Action item
In the entries that follow, find the line containing "ob.select_set(True)"; from there, copy every line exactly through the line containing "verts = [bm.verts.new(place(u, v, low))".
====== Record extracts ======
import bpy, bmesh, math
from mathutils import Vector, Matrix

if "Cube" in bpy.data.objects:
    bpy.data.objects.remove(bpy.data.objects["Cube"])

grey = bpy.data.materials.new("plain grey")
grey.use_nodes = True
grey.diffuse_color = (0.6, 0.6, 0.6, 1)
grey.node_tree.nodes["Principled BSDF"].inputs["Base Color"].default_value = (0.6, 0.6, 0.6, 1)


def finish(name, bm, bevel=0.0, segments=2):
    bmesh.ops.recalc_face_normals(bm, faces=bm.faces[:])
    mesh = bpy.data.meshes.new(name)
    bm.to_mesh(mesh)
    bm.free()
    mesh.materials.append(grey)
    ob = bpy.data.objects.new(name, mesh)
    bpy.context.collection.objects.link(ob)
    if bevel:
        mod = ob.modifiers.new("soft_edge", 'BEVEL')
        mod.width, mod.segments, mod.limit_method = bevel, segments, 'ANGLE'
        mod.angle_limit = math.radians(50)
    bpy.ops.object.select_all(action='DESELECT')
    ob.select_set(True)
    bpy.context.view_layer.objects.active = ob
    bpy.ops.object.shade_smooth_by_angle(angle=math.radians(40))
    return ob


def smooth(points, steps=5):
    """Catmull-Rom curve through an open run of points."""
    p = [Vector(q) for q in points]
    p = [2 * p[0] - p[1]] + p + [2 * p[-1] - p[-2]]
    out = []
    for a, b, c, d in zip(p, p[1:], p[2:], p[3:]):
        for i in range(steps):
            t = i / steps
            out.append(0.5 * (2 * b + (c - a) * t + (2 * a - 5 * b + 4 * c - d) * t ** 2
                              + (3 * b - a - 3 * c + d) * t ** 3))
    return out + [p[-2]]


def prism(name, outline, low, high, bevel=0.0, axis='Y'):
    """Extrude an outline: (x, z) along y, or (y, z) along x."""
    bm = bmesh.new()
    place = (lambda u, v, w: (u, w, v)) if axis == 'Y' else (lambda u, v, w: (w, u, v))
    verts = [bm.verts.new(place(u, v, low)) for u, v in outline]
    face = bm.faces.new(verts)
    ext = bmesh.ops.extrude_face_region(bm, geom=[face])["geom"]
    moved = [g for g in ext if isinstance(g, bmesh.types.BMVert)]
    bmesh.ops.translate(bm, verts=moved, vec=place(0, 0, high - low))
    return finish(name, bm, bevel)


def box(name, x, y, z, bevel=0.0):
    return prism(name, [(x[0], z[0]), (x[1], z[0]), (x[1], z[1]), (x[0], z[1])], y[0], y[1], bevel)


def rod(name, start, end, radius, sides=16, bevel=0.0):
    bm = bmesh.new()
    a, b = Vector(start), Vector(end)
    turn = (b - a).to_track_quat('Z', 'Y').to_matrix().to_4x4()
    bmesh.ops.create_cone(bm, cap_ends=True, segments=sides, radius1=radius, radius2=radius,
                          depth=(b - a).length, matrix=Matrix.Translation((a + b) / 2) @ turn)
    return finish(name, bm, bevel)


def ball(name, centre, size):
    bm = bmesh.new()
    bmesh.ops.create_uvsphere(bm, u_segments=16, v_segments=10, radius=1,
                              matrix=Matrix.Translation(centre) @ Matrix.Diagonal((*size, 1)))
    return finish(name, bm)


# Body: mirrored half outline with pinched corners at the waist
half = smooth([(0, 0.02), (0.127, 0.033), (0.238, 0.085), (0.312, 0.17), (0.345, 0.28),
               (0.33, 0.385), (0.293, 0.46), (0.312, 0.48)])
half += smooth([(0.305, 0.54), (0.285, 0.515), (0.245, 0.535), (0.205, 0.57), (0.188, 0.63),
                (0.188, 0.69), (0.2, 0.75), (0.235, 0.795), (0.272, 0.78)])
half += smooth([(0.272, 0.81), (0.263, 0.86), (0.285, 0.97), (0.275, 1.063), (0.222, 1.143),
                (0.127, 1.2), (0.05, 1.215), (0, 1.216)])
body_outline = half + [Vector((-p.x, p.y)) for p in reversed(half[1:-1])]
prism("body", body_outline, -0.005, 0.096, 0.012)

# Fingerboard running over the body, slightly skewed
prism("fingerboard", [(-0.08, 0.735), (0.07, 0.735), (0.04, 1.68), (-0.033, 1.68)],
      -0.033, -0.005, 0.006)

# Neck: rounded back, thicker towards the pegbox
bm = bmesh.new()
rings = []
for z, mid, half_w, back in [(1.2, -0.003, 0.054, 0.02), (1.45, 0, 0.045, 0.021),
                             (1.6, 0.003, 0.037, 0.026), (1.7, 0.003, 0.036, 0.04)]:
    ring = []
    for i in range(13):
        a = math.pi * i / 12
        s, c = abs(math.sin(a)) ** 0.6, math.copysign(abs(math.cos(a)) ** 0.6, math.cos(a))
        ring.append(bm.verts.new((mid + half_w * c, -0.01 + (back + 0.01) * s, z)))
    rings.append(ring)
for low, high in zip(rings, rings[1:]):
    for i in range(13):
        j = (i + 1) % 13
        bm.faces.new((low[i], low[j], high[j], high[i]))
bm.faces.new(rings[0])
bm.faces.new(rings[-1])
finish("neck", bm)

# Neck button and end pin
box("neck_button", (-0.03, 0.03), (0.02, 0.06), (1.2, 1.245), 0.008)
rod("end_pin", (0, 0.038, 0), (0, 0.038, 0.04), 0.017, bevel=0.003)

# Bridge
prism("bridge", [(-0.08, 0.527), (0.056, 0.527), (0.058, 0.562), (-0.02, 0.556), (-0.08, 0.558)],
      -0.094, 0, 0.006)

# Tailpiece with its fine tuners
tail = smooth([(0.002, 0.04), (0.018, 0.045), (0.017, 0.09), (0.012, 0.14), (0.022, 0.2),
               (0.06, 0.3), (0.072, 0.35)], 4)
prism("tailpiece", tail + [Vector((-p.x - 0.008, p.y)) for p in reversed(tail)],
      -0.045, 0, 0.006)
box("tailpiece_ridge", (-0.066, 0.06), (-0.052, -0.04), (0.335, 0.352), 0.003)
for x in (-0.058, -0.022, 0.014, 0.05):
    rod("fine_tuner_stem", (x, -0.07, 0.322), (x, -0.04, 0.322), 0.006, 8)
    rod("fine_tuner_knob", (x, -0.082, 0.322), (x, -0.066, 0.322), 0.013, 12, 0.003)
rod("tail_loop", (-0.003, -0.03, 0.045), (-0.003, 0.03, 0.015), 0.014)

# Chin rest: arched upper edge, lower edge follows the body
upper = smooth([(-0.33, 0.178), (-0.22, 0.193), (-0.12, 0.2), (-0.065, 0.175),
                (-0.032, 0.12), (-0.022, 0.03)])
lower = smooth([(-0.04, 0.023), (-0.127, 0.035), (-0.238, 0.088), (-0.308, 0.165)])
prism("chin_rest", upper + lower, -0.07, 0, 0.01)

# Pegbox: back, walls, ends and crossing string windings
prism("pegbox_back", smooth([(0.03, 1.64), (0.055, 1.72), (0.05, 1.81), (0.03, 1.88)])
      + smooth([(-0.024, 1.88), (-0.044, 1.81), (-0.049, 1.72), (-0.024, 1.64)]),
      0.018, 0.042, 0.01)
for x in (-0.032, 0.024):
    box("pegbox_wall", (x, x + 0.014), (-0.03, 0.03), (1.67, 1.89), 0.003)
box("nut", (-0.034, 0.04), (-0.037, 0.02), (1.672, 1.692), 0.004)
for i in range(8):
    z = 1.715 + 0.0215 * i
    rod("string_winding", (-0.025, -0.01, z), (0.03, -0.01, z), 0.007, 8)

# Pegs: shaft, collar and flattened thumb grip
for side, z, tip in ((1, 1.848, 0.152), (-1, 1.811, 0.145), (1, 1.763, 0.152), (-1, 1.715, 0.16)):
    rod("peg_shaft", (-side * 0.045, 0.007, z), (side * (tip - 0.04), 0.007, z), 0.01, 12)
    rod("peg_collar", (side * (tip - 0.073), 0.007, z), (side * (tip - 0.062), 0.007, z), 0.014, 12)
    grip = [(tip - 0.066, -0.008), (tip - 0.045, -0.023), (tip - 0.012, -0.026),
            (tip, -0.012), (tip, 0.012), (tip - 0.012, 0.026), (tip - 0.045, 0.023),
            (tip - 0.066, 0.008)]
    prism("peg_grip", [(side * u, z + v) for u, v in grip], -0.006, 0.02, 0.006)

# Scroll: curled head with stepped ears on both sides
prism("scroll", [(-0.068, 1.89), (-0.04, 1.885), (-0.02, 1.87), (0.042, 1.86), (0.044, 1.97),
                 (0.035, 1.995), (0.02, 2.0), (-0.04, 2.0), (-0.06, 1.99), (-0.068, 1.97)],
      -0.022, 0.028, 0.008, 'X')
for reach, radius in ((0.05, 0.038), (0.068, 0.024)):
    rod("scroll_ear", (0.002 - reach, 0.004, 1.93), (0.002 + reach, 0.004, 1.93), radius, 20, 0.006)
======
====== Record extracts ======
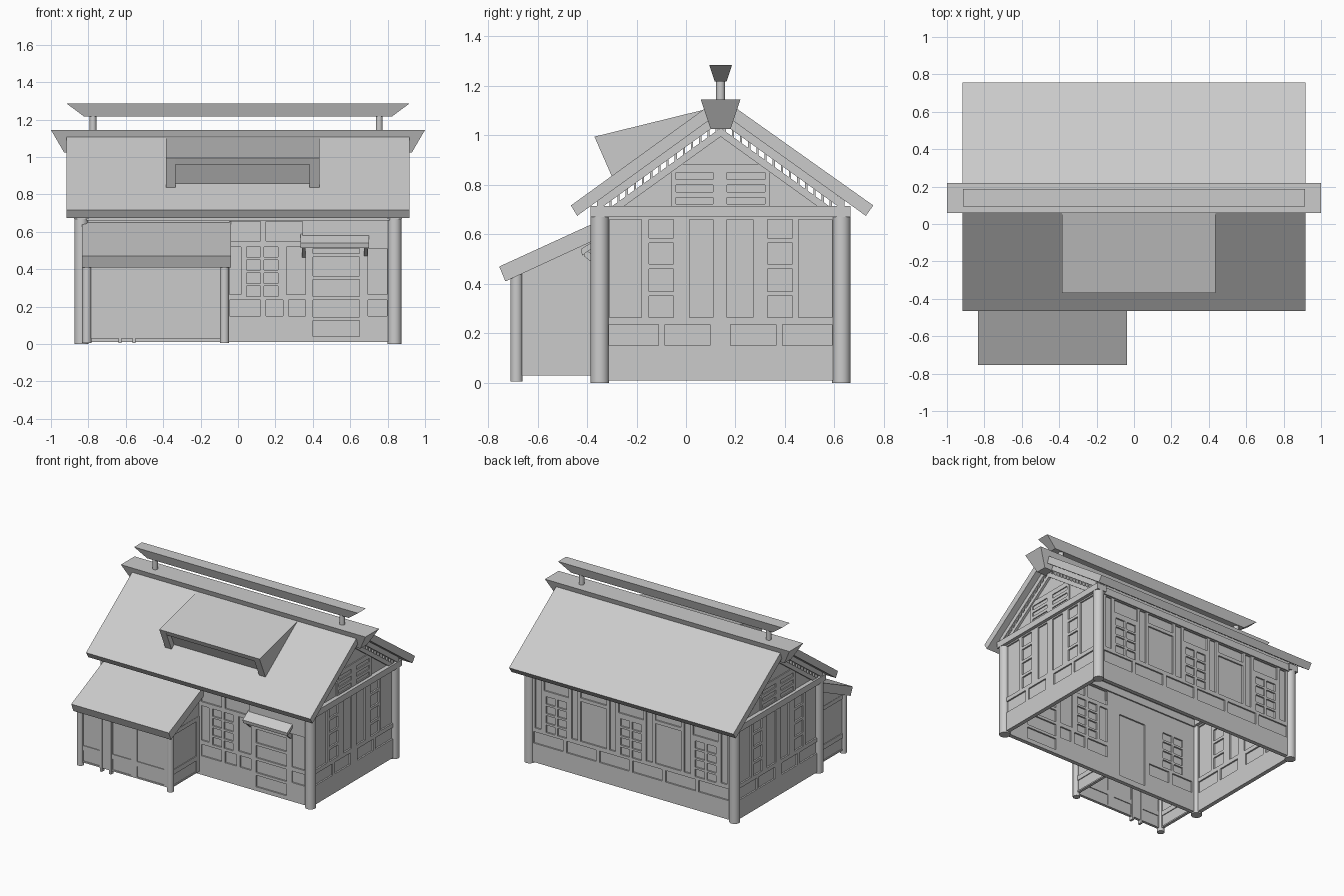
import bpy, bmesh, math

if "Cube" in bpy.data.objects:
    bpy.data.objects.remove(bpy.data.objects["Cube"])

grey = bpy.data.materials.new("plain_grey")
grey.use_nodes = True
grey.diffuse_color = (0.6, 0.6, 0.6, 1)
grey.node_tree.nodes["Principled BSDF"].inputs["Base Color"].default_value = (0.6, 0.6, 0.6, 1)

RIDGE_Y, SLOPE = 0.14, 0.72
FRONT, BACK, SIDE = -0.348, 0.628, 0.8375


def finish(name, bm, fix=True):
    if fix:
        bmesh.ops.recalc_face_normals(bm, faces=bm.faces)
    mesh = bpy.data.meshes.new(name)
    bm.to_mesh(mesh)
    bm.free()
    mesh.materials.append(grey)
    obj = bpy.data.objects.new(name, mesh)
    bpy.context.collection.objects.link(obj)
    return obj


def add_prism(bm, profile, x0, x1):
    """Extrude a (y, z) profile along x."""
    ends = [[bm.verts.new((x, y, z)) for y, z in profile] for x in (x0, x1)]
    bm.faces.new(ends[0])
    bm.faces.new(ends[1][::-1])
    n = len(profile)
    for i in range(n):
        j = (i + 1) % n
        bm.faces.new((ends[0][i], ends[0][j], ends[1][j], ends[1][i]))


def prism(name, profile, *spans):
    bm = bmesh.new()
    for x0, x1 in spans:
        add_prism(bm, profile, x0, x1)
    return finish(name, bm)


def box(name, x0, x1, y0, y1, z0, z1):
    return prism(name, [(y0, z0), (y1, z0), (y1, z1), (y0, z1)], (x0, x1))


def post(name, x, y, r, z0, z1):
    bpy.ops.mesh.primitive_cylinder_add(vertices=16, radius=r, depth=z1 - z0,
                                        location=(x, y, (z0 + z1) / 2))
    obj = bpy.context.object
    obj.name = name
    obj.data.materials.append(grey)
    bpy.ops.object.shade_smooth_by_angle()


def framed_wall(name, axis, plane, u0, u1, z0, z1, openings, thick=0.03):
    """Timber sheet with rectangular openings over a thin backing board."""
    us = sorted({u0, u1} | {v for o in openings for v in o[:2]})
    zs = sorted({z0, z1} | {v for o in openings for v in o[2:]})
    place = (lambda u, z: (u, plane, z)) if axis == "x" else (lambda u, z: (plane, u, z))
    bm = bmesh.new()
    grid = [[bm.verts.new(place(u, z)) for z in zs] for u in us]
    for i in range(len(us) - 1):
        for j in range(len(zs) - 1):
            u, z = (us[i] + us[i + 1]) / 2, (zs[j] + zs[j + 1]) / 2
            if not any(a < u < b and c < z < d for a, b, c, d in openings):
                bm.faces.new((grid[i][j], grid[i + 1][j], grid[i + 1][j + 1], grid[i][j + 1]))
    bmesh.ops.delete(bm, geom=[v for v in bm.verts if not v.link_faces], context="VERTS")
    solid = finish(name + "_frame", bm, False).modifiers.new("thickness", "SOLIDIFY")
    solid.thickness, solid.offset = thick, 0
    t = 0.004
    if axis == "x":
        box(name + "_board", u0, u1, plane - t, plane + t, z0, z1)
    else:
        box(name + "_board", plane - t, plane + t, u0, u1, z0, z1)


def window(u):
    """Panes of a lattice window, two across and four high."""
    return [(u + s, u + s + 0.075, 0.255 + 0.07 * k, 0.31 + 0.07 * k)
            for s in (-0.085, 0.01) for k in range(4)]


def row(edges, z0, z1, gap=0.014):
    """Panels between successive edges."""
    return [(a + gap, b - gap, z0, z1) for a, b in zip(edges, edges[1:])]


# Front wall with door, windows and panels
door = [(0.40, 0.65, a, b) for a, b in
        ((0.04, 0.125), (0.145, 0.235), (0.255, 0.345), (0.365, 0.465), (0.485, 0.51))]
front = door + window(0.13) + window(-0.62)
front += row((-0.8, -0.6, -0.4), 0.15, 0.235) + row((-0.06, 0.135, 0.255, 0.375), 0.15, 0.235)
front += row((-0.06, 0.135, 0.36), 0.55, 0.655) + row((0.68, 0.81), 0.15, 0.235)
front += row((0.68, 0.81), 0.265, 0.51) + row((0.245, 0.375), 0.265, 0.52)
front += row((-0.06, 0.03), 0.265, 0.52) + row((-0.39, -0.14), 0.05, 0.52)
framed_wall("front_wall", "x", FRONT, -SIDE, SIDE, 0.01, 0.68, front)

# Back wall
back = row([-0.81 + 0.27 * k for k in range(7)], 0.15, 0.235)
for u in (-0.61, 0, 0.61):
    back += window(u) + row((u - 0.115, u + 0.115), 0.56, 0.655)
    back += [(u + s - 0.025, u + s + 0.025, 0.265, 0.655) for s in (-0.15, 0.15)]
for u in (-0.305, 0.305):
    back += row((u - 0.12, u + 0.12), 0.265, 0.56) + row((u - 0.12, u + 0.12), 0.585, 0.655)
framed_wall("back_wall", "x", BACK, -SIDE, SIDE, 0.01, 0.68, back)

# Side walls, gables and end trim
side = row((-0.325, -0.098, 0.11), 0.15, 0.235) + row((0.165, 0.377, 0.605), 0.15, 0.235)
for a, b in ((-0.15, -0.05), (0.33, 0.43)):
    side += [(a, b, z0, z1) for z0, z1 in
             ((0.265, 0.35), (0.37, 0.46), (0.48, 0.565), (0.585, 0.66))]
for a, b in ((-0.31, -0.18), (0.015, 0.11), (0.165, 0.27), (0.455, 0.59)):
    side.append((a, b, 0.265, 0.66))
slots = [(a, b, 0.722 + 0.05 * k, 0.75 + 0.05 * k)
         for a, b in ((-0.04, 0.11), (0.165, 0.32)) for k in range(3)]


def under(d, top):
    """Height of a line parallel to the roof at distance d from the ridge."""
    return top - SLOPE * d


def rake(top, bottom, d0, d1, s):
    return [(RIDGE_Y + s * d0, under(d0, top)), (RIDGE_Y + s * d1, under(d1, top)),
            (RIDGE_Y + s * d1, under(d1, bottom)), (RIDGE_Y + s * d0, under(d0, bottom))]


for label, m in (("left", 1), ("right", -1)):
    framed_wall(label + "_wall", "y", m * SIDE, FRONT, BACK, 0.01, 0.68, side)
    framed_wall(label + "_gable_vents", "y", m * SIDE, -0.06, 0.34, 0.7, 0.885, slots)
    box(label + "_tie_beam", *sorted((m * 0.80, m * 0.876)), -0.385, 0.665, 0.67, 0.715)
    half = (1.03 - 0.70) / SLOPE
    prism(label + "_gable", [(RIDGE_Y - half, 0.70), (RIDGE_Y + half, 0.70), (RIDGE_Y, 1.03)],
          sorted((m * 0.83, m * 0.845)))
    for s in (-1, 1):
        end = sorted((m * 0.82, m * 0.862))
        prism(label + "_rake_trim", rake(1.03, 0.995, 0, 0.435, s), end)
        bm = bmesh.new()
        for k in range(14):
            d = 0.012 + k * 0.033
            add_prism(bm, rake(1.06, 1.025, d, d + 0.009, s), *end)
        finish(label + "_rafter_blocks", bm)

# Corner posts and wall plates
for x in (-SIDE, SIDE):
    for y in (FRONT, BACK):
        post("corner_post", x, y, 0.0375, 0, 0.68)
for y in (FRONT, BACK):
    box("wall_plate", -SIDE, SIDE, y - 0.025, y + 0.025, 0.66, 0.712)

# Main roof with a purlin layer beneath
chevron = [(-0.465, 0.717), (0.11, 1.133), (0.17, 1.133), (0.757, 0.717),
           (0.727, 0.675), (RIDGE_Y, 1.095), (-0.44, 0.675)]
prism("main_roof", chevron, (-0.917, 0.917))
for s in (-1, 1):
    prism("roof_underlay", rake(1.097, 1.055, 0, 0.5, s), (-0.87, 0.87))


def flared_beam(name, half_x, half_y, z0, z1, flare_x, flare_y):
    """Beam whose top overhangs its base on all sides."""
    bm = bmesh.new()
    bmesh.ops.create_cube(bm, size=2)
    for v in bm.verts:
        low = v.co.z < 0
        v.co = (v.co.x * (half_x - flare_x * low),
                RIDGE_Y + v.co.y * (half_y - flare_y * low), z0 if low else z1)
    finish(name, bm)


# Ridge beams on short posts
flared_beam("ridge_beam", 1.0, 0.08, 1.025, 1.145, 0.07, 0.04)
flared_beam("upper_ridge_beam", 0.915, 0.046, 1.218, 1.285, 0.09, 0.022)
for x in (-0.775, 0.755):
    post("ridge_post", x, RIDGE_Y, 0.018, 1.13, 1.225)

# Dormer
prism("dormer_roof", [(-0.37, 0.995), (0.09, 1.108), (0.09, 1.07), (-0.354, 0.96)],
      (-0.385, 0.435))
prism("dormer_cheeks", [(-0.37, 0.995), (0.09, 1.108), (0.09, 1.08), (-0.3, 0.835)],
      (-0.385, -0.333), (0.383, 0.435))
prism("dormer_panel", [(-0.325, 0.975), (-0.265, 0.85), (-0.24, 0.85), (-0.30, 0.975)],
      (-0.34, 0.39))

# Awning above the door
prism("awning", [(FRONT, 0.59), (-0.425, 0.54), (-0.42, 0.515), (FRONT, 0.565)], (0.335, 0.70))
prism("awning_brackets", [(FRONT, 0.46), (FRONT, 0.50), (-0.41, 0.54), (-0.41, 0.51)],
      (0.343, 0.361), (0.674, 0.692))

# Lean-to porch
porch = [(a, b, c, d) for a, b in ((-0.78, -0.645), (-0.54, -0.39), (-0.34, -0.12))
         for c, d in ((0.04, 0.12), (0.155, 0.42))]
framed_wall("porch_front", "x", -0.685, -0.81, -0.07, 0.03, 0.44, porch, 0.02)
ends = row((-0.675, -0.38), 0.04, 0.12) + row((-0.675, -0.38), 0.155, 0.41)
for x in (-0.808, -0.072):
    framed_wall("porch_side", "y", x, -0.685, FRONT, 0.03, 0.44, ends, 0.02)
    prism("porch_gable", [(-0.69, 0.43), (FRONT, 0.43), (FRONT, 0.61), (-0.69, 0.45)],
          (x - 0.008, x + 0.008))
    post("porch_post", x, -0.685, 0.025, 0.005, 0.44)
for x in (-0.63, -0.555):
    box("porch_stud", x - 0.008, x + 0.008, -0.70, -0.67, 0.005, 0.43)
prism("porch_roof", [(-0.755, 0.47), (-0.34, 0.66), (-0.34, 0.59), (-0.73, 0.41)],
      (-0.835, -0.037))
======
Response area
    ob.select_set(True)
    bpy.context.view_layer.objects.active = ob
    bpy.ops.object.shade_smooth_by_angle(angle=math.radians(40))
    return ob


def smooth(points, steps=5):
    """Catmull-Rom curve through an open run of points."""
    p = [Vector(q) for q in points]
    p = [2 * p[0] - p[1]] + p + [2 * p[-1] - p[-2]]
    out = []
    for a, b, c, d in zip(p, p[1:], p[2:], p[3:]):
        for i in range(steps):
            t = i / steps
            out.append(0.5 * (2 * b + (c - a) * t + (2 * a - 5 * b + 4 * c - d) * t ** 2
                              + (3 * b - a - 3 * c + d) * t ** 3))
    return out + [p[-2]]


def prism(name, outline, low, high, bevel=0.0, axis='Y'):
    """Extrude an outline: (x, z) along y, or (y, z) along x."""
    bm = bmesh.new()
    place = (lambda u, v, w: (u, w, v)) if axis == 'Y' else (lambda u, v, w: (w, u, v))
    verts = [bm.verts.new(place(u, v, low)) for u, v in outline]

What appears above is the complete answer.